[Start of section]

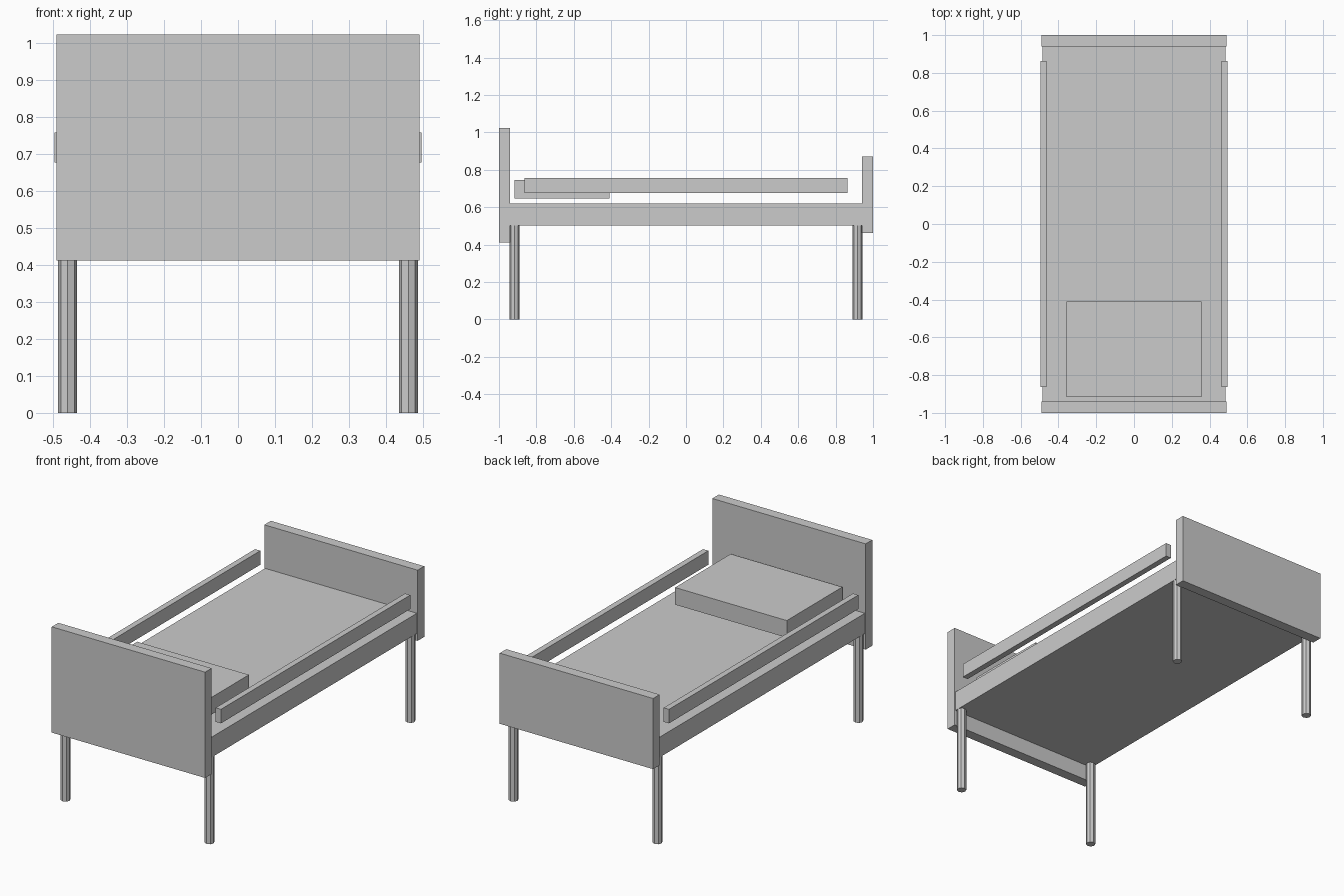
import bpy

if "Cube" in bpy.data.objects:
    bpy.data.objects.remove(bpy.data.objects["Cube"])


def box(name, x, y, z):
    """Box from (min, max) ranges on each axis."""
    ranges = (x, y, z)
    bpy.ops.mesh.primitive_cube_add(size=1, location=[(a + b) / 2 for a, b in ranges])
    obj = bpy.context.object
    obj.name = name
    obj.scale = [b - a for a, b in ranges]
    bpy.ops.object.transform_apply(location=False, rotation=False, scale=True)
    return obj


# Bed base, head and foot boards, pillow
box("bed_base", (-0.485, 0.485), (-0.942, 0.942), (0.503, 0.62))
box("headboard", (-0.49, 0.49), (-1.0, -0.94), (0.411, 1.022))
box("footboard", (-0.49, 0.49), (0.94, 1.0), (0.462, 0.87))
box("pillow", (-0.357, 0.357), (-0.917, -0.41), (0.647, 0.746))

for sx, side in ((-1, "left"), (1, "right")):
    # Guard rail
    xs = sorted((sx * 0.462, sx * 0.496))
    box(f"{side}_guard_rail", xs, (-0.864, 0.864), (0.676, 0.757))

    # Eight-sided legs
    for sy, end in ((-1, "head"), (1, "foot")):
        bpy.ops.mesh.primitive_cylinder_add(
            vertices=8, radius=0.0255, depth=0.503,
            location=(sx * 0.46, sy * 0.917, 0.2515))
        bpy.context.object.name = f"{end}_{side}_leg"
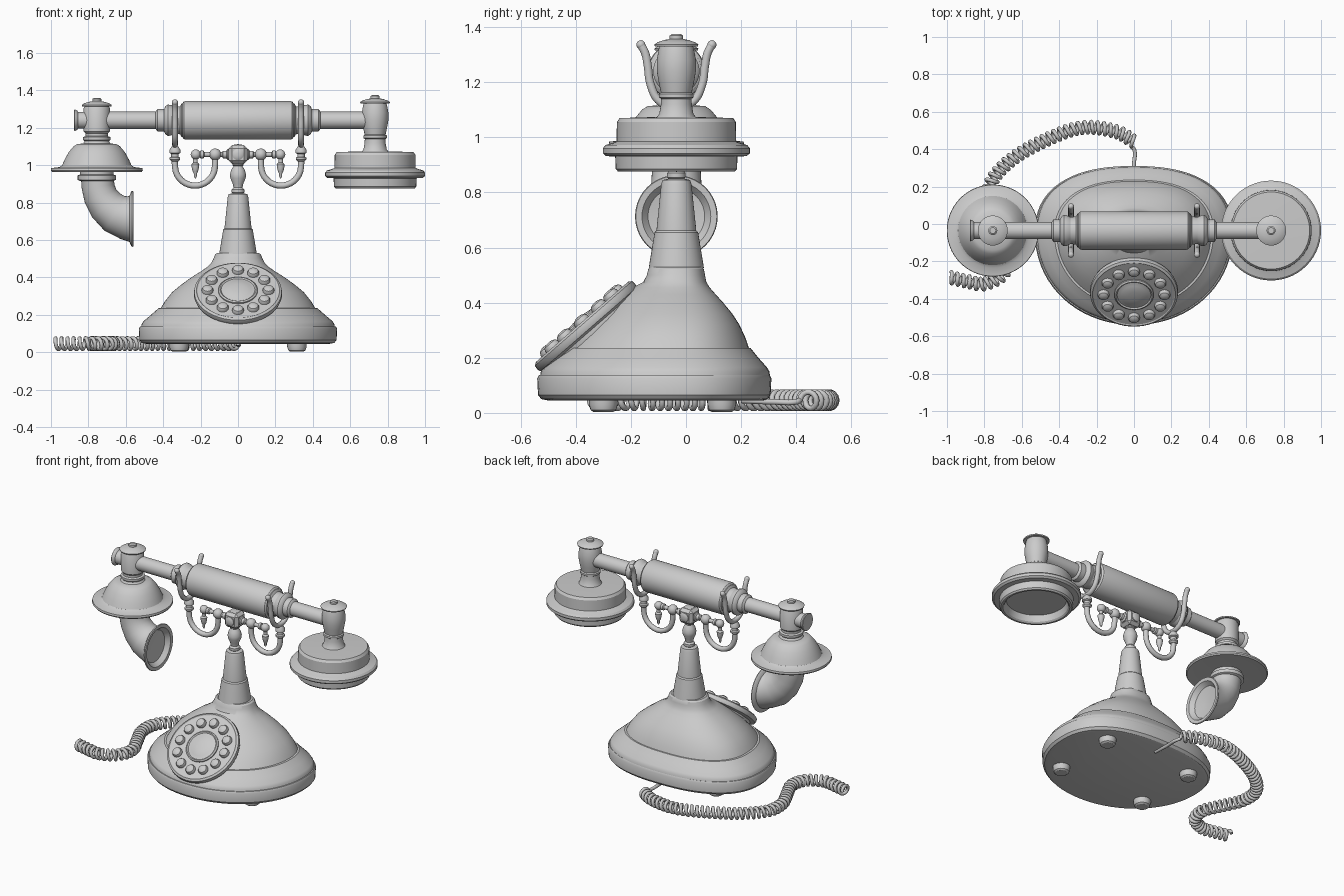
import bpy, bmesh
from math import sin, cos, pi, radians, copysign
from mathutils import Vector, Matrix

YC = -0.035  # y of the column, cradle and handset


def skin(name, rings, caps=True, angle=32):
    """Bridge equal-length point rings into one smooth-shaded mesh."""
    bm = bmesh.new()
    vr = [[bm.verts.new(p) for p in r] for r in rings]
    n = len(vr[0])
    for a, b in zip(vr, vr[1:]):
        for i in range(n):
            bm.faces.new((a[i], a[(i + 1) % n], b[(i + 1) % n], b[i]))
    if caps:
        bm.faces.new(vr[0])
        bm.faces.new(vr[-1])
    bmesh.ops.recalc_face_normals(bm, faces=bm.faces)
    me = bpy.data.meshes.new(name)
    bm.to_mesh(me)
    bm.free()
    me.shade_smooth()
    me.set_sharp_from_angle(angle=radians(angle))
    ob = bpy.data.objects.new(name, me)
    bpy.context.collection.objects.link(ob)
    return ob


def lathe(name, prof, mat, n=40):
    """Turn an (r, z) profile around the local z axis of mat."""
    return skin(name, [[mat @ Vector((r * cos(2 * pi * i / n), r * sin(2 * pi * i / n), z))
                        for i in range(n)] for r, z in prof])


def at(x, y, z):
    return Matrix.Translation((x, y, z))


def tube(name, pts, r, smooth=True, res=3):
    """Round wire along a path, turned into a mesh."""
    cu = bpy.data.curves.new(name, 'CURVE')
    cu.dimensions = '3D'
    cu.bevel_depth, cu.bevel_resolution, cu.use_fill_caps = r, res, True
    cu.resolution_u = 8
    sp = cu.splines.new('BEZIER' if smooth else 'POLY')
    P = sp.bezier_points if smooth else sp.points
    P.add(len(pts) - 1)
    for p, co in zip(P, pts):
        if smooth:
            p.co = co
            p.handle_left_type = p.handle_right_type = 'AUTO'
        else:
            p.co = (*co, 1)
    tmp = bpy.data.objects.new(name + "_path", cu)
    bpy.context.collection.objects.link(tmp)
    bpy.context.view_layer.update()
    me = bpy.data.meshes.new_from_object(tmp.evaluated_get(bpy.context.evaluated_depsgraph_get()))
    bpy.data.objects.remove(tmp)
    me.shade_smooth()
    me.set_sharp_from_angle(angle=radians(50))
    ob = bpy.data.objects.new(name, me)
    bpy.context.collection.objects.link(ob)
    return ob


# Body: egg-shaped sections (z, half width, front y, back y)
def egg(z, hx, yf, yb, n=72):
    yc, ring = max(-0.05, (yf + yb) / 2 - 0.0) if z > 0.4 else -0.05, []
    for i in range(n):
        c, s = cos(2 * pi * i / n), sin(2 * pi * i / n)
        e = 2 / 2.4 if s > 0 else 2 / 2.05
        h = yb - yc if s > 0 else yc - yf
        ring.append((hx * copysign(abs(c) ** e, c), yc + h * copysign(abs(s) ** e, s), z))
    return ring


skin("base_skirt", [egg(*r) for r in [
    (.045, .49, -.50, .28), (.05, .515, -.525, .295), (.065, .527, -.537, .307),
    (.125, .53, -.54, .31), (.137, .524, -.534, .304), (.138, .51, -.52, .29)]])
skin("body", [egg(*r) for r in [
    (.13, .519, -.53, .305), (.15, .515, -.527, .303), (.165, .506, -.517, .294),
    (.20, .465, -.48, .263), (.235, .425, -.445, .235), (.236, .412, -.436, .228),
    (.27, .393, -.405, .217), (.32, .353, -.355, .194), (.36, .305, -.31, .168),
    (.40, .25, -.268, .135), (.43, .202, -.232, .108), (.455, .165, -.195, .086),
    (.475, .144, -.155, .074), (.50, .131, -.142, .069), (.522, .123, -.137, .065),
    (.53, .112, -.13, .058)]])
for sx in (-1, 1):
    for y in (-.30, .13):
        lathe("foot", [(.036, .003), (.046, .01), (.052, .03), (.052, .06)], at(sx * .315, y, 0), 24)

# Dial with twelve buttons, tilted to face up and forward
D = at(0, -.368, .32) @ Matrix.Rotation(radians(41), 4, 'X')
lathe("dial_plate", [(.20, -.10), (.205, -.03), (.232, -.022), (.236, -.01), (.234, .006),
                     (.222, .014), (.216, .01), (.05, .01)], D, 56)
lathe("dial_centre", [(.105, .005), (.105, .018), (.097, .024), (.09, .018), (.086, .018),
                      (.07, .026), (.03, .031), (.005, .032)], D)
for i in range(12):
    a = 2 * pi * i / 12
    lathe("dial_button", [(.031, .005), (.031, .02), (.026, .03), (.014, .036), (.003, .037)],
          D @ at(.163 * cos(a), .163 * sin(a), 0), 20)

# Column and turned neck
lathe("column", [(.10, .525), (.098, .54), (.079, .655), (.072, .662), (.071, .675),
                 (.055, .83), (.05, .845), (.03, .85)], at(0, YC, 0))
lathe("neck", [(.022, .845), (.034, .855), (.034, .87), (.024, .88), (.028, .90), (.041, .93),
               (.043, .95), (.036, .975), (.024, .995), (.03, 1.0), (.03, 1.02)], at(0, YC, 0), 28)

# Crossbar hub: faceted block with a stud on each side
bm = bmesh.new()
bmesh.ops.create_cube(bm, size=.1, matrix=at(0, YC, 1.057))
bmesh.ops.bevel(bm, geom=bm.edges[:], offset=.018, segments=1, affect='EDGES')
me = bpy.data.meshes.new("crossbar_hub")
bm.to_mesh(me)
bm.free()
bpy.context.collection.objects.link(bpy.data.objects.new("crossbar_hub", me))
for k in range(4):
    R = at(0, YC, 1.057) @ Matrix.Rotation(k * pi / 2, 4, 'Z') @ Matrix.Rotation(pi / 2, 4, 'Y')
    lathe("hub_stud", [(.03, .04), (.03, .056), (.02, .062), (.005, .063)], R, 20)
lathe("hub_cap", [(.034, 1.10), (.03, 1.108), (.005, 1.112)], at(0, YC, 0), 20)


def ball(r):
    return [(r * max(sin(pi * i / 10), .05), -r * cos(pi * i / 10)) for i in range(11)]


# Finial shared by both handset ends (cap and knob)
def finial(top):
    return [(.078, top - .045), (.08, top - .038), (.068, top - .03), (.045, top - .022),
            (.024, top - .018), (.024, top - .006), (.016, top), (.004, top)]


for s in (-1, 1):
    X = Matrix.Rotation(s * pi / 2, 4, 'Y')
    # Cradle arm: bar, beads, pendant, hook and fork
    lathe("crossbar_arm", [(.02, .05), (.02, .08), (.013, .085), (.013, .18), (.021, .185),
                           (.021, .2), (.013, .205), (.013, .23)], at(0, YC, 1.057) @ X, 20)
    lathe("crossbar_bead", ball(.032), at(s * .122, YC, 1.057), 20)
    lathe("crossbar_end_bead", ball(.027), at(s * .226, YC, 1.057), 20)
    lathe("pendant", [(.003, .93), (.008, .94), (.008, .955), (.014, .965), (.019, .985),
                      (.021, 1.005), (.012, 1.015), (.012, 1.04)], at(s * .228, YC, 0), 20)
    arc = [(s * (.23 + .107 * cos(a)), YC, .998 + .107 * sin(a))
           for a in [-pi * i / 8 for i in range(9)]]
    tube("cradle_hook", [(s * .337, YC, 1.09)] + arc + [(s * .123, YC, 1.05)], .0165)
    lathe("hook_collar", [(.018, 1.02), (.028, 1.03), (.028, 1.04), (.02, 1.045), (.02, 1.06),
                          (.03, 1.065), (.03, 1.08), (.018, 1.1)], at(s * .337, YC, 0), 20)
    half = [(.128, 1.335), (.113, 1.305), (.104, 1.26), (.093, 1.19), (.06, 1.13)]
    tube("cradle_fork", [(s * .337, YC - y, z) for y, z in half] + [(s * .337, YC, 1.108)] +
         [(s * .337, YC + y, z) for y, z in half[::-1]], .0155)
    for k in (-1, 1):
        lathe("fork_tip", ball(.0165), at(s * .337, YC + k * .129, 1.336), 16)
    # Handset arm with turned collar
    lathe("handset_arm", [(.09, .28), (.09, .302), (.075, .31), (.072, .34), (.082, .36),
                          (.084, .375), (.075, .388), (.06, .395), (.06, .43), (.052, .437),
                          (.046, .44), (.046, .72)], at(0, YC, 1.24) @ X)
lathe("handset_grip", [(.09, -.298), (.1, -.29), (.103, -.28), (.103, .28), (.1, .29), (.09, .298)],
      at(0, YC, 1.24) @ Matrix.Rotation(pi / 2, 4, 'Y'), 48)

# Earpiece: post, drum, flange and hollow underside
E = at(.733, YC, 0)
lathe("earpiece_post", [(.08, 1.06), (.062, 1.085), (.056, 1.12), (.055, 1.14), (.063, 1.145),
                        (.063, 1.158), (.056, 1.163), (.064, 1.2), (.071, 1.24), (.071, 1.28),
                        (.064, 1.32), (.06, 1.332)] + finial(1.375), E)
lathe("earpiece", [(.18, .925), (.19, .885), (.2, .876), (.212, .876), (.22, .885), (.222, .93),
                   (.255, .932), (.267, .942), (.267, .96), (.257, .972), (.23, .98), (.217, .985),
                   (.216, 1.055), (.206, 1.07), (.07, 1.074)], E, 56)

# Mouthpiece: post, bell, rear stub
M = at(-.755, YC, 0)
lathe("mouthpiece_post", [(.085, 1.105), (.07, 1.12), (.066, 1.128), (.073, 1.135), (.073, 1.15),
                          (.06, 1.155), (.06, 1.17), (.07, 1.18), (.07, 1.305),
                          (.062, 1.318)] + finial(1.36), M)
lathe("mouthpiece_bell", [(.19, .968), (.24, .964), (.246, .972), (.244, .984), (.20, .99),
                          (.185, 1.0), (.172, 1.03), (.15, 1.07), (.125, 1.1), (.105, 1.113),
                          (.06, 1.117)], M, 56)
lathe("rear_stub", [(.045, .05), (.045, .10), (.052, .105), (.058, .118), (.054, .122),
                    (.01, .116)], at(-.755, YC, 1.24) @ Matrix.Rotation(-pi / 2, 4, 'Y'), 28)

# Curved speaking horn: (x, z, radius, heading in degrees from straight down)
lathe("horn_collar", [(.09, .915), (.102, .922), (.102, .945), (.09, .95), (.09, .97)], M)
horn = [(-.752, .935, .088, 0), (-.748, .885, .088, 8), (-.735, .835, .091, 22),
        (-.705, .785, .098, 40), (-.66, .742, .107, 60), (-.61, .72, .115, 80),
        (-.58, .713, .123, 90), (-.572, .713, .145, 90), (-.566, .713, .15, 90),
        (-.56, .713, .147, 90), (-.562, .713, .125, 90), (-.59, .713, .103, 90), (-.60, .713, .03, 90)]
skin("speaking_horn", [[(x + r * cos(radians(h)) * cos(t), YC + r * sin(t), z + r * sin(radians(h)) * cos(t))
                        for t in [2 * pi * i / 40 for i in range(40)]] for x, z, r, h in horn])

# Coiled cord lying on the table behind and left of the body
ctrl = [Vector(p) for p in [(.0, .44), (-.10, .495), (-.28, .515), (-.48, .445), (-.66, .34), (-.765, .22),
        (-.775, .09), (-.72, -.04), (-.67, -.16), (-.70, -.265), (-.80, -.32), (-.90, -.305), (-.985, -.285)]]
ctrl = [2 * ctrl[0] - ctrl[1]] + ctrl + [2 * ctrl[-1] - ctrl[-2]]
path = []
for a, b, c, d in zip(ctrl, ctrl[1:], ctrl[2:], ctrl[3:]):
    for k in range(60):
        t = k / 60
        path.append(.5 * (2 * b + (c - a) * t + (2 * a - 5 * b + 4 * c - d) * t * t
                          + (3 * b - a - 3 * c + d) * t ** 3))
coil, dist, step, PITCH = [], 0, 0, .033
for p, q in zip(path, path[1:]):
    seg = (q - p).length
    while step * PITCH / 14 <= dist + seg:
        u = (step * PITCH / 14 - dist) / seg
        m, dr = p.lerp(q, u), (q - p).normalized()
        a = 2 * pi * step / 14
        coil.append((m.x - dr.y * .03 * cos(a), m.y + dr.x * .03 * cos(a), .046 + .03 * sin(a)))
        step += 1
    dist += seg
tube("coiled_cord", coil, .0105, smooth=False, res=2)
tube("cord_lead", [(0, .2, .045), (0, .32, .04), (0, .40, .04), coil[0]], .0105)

[End of section]

Aim of the exercise: Exact duplication is required for the lines above, from the line that contains "M = at(-.755, YC, 0)" to the line that contains "# Coiled cord", inclusive; omit all others.

Solution to the problem:
M = at(-.755, YC, 0)
lathe("mouthpiece_post", [(.085, 1.105), (.07, 1.12), (.066, 1.128), (.073, 1.135), (.073, 1.15),
                          (.06, 1.155), (.06, 1.17), (.07, 1.18), (.07, 1.305),
                          (.062, 1.318)] + finial(1.36), M)
lathe("mouthpiece_bell", [(.19, .968), (.24, .964), (.246, .972), (.244, .984), (.20, .99),
                          (.185, 1.0), (.172, 1.03), (.15, 1.07), (.125, 1.1), (.105, 1.113),
                          (.06, 1.117)], M, 56)
lathe("rear_stub", [(.045, .05), (.045, .10), (.052, .105), (.058, .118), (.054, .122),
                    (.01, .116)], at(-.755, YC, 1.24) @ Matrix.Rotation(-pi / 2, 4, 'Y'), 28)

# Curved speaking horn: (x, z, radius, heading in degrees from straight down)
lathe("horn_collar", [(.09, .915), (.102, .922), (.102, .945), (.09, .95), (.09, .97)], M)
horn = [(-.752, .935, .088, 0), (-.748, .885, .088, 8), (-.735, .835, .091, 22),
        (-.705, .785, .098, 40), (-.66, .742, .107, 60), (-.61, .72, .115, 80),
        (-.58, .713, .123, 90), (-.572, .713, .145, 90), (-.566, .713, .15, 90),
        (-.56, .713, .147, 90), (-.562, .713, .125, 90), (-.59, .713, .103, 90), (-.60, .713, .03, 90)]
skin("speaking_horn", [[(x + r * cos(radians(h)) * cos(t), YC + r * sin(t), z + r * sin(radians(h)) * cos(t))
                        for t in [2 * pi * i / 40 for i in range(40)]] for x, z, r, h in horn])

# Coiled cord lying on the table behind and left of the body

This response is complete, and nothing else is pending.